He owns 10 million shares and has options at 27p each on a further 3 million. Hillsdown's cash offer is pitched at 31p a share, tipping a total of pounds 3.22m into his bank account before the customary letter from Her Majesty's Inspector of Taxes lands on the doormat.
Mr Regan, chief executive and son of Bill Regan, the company doctor drafted into Spring Ram, is also on a two-year contract, paying a basic pounds 153,000 annually and providing the chance to earn a 100 per cent bonus. However, neither Mr Regan nor other directors have yet negotiated compensation deals with Hillsdown.
"No packages have been agreed with executive directors, because I wanted them to make a decision on the takeover offer on behalf of shareholders and not for themselves," he said.
He has no intention of swanning off, but intends to get back into business as soon as possible. "People have asked me where's this money going to get me. I've told them it's all going back on risk.
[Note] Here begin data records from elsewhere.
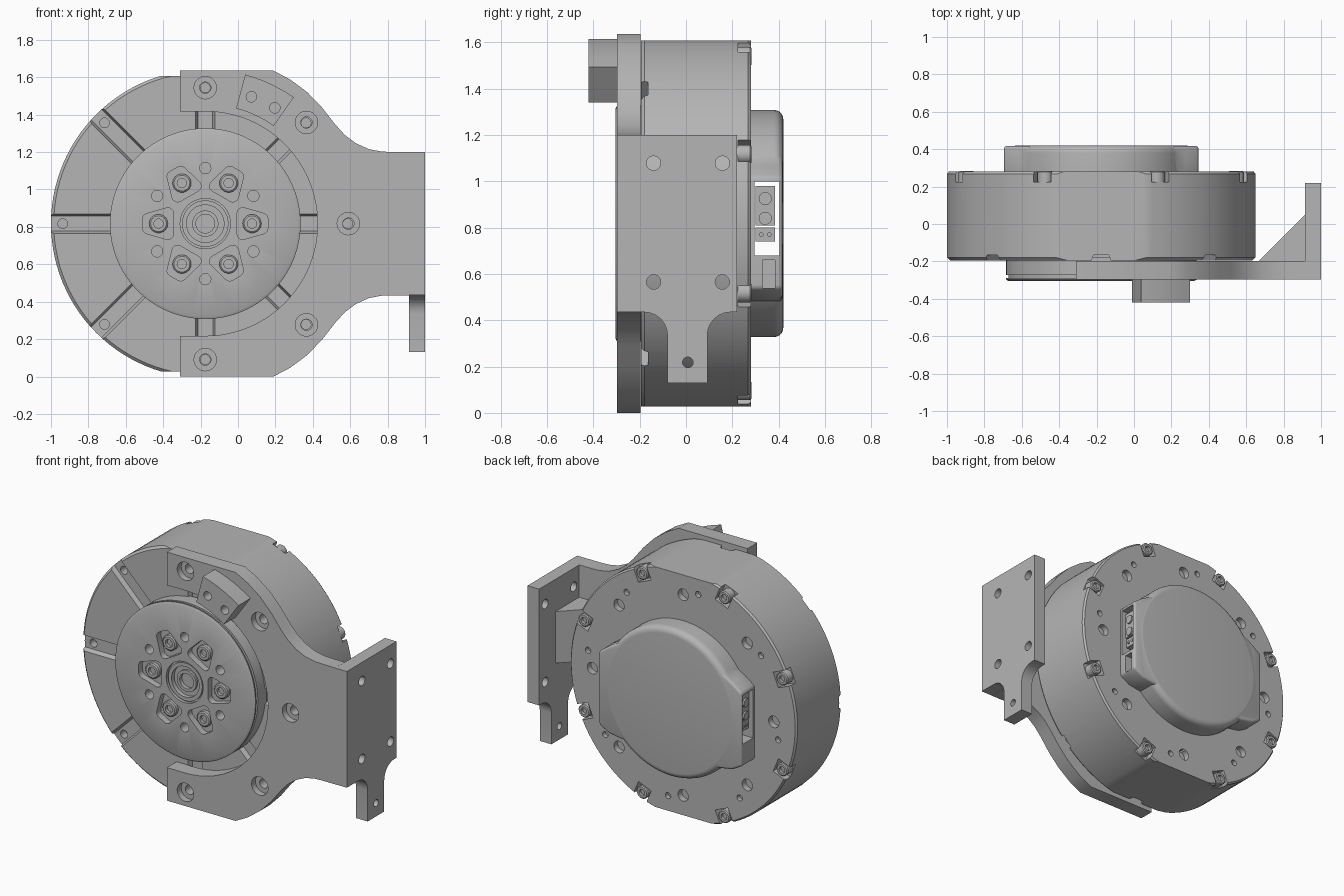
import bpy, bmesh, math
from mathutils import Vector

cube = bpy.data.objects.get("Cube")
if cube:
    bpy.data.objects.remove(cube)

CX, CZ = -0.175, 0.8175          # motor axis
made = []

grey = bpy.data.materials.new("machined_grey")
grey.use_nodes = True
grey.diffuse_color = (0.46, 0.46, 0.46, 1)
bsdf = next(n for n in grey.node_tree.nodes if n.type == 'BSDF_PRINCIPLED')
bsdf.inputs["Base Color"].default_value = (0.46, 0.46, 0.46, 1)


def finish(name, bm):
    bmesh.ops.recalc_face_normals(bm, faces=bm.faces)
    mesh = bpy.data.meshes.new(name)
    bm.to_mesh(mesh)
    bm.free()
    mesh.materials.append(grey)
    ob = bpy.data.objects.new(name, mesh)
    bpy.context.scene.collection.objects.link(ob)
    made.append(ob)
    return ob


def prism(name, pts, lo, hi, axis='y'):
    """Extrude a 2D outline along one axis."""
    place = {'x': lambda a, b, d: (d, a, b),
             'y': lambda a, b, d: (a, d, b),
             'z': lambda a, b, d: (a, b, d)}[axis]
    bm = bmesh.new()
    face = bm.faces.new([bm.verts.new(place(a, b, lo)) for a, b in pts])
    ext = bmesh.ops.extrude_face_region(bm, geom=[face])
    verts = [v for v in ext["geom"] if isinstance(v, bmesh.types.BMVert)]
    bmesh.ops.translate(bm, verts=verts, vec=place(0, 0, hi - lo))
    return finish(name, bm)


def lathe(name, profile, x=CX, z=CZ, steps=24):
    """Spin a (radius, y) profile about an axis parallel to y."""
    bm = bmesh.new()
    vs = [bm.verts.new((x + r, y, z)) for r, y in profile]
    es = [bm.edges.new(p) for p in zip(vs, vs[1:])]
    bmesh.ops.spin(bm, geom=vs + es, cent=(x, 0, z), axis=(0, 1, 0),
                   angle=math.tau, steps=steps)
    bmesh.ops.remove_doubles(bm, verts=bm.verts, dist=1e-5)
    return finish(name, bm)


def polar(r, deg, x=CX, z=CZ):
    a = math.radians(deg)
    return x + r * math.cos(a), z + r * math.sin(a)


def rect(a0, a1, b0, b1):
    return [(a0, b0), (a1, b0), (a1, b1), (a0, b1)]


def spoke(pts, deg):
    """Turn (radial, tangential) points into x, z at an angle."""
    c, s = math.cos(math.radians(deg)), math.sin(math.radians(deg))
    return [(CX + r * c - t * s, CZ + r * s + t * c) for r, t in pts]


def circle(a, b, r, n=20):
    return [polar(r, 360 * i / n, a, b) for i in range(n)]


def hole(x, z, r, y0, y1, n=20):
    return lathe("cutter", [(0, y0), (r, y0), (r, y1), (0, y1)], x, z, n)


def screw(name, x, z, top, side, r=0.04, height=0.03):
    """Socket screw; side is -1 for front facing, 1 for back facing."""
    prof = [(0, top - side * 0.02), (r * 0.5, top - side * 0.02), (r * 0.5, top),
            (r * 0.85, top), (r, top - side * 0.006),
            (r, top - side * height), (0, top - side * height)]
    return lathe(name, prof, x, z, 18)


def combine(target, tools, operation='DIFFERENCE'):
    for tool in tools:
        tool.hide_render = True
        m = target.modifiers.new("bool", 'BOOLEAN')
        m.operation, m.solver, m.object = operation, 'EXACT', tool
    bpy.context.view_layer.update()
    deps = bpy.context.evaluated_depsgraph_get()
    mesh = bpy.data.meshes.new_from_object(target.evaluated_get(deps))
    target.modifiers.clear()
    target.data = mesh
    for tool in tools:
        made.remove(tool)
        bpy.data.objects.remove(tool)


# Motor housing: round drum with flats at top and bottom
body = lathe("motor_housing", [(0, -0.195), (0.81, -0.195), (0.825, -0.18), (0.825, 0.268),
                               (0.815, 0.28), (0, 0.28)], steps=112)
combine(body, [prism("flats", rect(-2, 2, CZ - 0.79, CZ + 0.79), -1, 1)], 'INTERSECT')

# Front channels with screw holes, rear rim notches and rear face holes
cuts = []
for k in range(8):
    a = 45 * k
    bm_pts = [(-0.058, -0.21), (0.058, -0.21), (0.04, -0.165), (-0.04, -0.165)]
    groove = prism("cutter", bm_pts, 0.45, 0.95, 'x')
    c, s = math.cos(math.radians(a)), math.sin(math.radians(a))
    for v in groove.data.vertices:
        r, t, d = v.co.x, v.co.y, v.co.z
        v.co = (CX + r * c - t * s, d, CZ + r * s + t * c)
    bm = bmesh.new()
    bm.from_mesh(groove.data)
    bmesh.ops.recalc_face_normals(bm, faces=bm.faces)
    bm.to_mesh(groove.data)
    bm.free()
    cuts.append(groove)
    cuts.append(hole(*polar(0.727 if k in (2, 6) else 0.762, a), 0.026, -0.3, -0.11))
    cuts.append(prism("cutter", spoke(rect(0.73, 0.95, -0.05, 0.05), a + 22.5), 0.225, 0.4))
    cuts.append(hole(*polar(0.66, a), 0.038, 0.24, 0.4))
    cuts.append(hole(*polar(0.70, a + 9), 0.02, 0.25, 0.4, 14))
combine(body, cuts)
for k in range(8):
    screw("rear_rim_screw", *polar(0.78, 45 * k + 22.5), 0.283, 1, 0.042, 0.07)

# Output hub with a grooved rim and stepped centre bore
hub = lathe("output_hub", [
    (0, -0.26), (0.05, -0.26), (0.05, -0.285), (0.07, -0.285), (0.07, -0.27), (0.1, -0.27),
    (0.1, -0.298), (0.124, -0.298), (0.124, -0.285), (0.134, -0.285), (0.134, -0.305),
    (0.495, -0.305), (0.51, -0.297), (0.51, -0.288), (0.496, -0.288), (0.496, -0.272),
    (0.51, -0.272), (0.51, -0.18), (0, -0.18)], steps=96)
cuts = []
for k in range(6):
    corners = [(0.2, -0.055), (0.305, -0.025), (0.305, 0.025), (0.2, 0.055)]
    outline = []
    for (r, t), start in zip(corners, (180, 285, 0, 75)):
        outline += [polar(0.03, start + 25 * i, r, t) for i in range(5 if r < 0.3 else 4)]
    cuts.append(prism("cutter", spoke(outline, 60 * k), -0.35, -0.262))
    cuts.append(hole(*polar(0.297, 60 * k + 30), 0.03, -0.35, -0.23))
combine(hub, cuts)
for k in range(6):
    screw("hub_screw", *polar(0.25, 60 * k), -0.29, -1, 0.05, 0.04)

# Rear cover: rounded cap with a connector boss on each side
edge = [(0.49 - 0.04 * (1 - math.cos(math.radians(t))), 0.38 + 0.04 * math.sin(math.radians(t)))
        for t in range(0, 91, 15)]
cover = lathe("rear_cover", [(0, 0.26), (0.49, 0.26)] + edge + [(0, 0.42)], steps=96)
half = [(0.38, 0.29), (0.45, 0.25), (0.52, 0.2), (0.52, -0.28), (0.45, -0.32), (0.36, -0.335)]
boss = prism("boss", [(CX + x, CZ + z) for x, z in half]
             + [(CX - x, CZ + z) for x, z in reversed(half)], 0.262, 0.417)
bev = boss.modifiers.new("round", 'BEVEL')
bev.width, bev.segments = 0.015, 3
combine(cover, [boss], 'UNION')
combine(cover, [prism("window", rect(0.295, 0.403, 0.68, 1.0), -1, 1, 'x'),
                prism("slot", rect(0.33, 0.385, 0.54, 0.66), 0.2, 0.5, 'x')])

# Connectors inside the cover windows
for side in (-1, 1):
    def along(near, far):
        return sorted((CX + side * near, CX + side * far))
    prism("connector_body", rect(0.3, 0.385, 0.81, 0.98), *along(0.2, 0.495), 'x')
    prism("signal_socket", rect(0.3, 0.385, 0.74, 0.80), *along(0.2, 0.49), 'x')
    for z in (0.84, 0.925):
        prism("power_pin", circle(0.342, z, 0.028), *along(0.48, 0.505), 'x')
    for y in (0.325, 0.36):
        prism("signal_pin", circle(y, 0.77, 0.01, 8), *along(0.48, 0.497), 'x')

# C-shaped bracket plate around the hub
upper = [(-0.31, 0.8175), (0.19, 0.8175), (0.28, 0.77), (0.37, 0.703), (0.45, 0.62), (0.52, 0.53),
         (0.57, 0.475), (0.63, 0.43), (0.7, 0.398), (0.77, 0.385), (0.83, 0.383), (0.915, 0.383)]
outline = [(x, CZ + z) for x, z in upper] + [(x, CZ - z) for x, z in reversed(upper)]
outline += [(-0.31, CZ - 0.6)] + [polar(0.6, a) for a in range(-90, 91, 4)] + [(-0.31, CZ + 0.6)]
plate = prism("bracket_plate", outline, -0.297, -0.197)
cuts = []
for a in (-90, -45, 0, 45, 90):
    x, z = polar(0.727 if abs(a) == 90 else 0.765, a)
    cuts.append(lathe("cutter", [(0, -0.4), (0.06, -0.4), (0.06, -0.255), (0.03, -0.255),
                                 (0.03, -0.15), (0, -0.15)], x, z, 28))
combine(plate, cuts)

# Stop block on the bracket
arc = range(55, 76, 4)
block = prism("stop_block", [polar(0.825, a) for a in arc]
              + [polar(0.638, a) for a in reversed(arc)], -0.42, -0.29)
combine(block, [hole(*polar(0.722, a), 0.028, -0.5, -0.32) for a in (59, 70)])

# Side mounting flange with lower tab
flange_pts = [(-0.297, 1.2), (-0.297, 0.435), (-0.18, 0.435)]
flange_pts += [polar(0.1, a, -0.18, 0.335) for a in (75, 60, 45, 30, 15, 0)]
flange_pts += [(-0.08, 0.13), (0.092, 0.13)]
flange_pts += [polar(0.1, a, 0.192, 0.335) for a in (180, 165, 150, 135, 120, 105, 90)]
flange_pts += [(0.22, 0.435), (0.22, 1.2)]
flange = prism("mounting_flange", flange_pts, 0.915, 1.0, 'x')
spots = [(y, z, 0.031) for y in (-0.14, 0.157) for z in (0.565, 1.078)] + [(0.008, 0.218, 0.023)]
combine(flange, [prism("cutter", circle(*s), 0.8, 1.1, 'x') for s in spots])

# Gusset between plate and flange
prism("gusset", [(0.665, -0.2), (0.92, -0.2), (0.92, 0.05), (0.915, 0.05)],
      CZ - 0.17, CZ + 0.17, 'z')

# Smooth the curved walls, keep the edges sharp
bpy.ops.object.select_all(action='DESELECT')
for ob in made:
    ob.select_set(True)
bpy.context.view_layer.objects.active = made[0]
bpy.ops.object.shade_smooth_by_angle(angle=math.radians(30))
Of course I am going to carry on," he said.
A friend of Mr Regan said he would not be surprised if he launched himself at another quoted company. Before Hillsdown came on the scene, Hobson had run the slide rule over dozens of potential targets.
Hobson has held protracted negotiations with Hillsdown for several months.
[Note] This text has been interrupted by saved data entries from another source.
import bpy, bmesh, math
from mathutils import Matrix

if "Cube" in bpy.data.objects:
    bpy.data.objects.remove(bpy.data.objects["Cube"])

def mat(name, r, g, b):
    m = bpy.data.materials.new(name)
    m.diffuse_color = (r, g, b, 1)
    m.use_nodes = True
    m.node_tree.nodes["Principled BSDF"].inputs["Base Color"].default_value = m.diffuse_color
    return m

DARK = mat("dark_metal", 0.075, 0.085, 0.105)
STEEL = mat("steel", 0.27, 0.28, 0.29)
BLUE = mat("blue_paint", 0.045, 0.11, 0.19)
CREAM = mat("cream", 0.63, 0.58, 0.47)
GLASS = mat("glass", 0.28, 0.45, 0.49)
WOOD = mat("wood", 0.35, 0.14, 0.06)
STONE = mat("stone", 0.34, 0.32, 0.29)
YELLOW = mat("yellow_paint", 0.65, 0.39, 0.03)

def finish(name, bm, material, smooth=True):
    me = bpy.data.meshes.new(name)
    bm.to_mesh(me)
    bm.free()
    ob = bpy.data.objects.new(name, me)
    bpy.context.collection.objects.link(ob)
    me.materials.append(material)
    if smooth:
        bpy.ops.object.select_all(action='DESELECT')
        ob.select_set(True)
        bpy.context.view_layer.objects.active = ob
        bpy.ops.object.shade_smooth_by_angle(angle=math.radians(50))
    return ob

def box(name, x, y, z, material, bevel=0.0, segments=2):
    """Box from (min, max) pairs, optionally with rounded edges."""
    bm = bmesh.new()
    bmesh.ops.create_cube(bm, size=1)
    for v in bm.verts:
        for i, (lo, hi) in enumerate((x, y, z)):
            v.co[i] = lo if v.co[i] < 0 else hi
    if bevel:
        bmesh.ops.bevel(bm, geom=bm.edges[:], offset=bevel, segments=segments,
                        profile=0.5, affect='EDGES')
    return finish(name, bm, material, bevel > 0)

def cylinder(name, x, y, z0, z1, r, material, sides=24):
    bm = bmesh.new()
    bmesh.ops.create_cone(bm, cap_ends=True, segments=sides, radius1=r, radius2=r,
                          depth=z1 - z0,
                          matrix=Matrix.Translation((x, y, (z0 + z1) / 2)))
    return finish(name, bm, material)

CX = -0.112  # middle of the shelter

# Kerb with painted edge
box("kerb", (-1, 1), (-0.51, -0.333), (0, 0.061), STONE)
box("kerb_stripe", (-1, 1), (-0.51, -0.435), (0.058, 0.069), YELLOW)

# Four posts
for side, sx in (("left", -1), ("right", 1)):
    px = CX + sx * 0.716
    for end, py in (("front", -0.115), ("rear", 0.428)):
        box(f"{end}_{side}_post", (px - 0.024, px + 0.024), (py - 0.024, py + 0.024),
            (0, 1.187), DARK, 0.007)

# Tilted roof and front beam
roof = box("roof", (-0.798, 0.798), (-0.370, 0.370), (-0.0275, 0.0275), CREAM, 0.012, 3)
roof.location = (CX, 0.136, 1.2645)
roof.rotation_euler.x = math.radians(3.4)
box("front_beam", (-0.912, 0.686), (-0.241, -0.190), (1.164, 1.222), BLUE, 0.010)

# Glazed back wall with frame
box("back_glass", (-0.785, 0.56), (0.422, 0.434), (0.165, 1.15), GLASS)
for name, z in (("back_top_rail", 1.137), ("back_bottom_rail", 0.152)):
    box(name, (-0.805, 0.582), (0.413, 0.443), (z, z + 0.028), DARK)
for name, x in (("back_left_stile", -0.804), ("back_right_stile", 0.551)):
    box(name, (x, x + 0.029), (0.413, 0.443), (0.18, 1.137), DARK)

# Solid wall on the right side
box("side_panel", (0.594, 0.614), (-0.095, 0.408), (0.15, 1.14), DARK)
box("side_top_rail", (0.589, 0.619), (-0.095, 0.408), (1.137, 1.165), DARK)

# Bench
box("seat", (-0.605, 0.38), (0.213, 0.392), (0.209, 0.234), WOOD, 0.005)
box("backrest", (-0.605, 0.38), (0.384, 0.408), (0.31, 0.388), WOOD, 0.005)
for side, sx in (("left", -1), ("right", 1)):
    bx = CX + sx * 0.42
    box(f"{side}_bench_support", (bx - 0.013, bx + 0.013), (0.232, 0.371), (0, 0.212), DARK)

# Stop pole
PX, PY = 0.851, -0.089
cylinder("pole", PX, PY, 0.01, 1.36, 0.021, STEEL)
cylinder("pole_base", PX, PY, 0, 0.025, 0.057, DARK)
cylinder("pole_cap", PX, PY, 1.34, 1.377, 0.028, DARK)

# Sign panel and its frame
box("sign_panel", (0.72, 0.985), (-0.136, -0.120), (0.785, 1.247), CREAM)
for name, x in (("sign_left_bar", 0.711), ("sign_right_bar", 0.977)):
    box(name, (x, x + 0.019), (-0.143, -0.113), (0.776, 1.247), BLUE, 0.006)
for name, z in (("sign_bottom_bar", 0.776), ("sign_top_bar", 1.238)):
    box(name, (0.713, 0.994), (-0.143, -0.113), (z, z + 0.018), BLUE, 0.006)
For its money, Hillsdown will be getting a company largely built up through acquisitions. Deals under the stewardship of David Wigglesworth, chairman, and Mr Regan, chief executive, notably include last year's pounds 111m purchase of the food manufacturing arm of the Co-operative Wholesale Society.Reuse content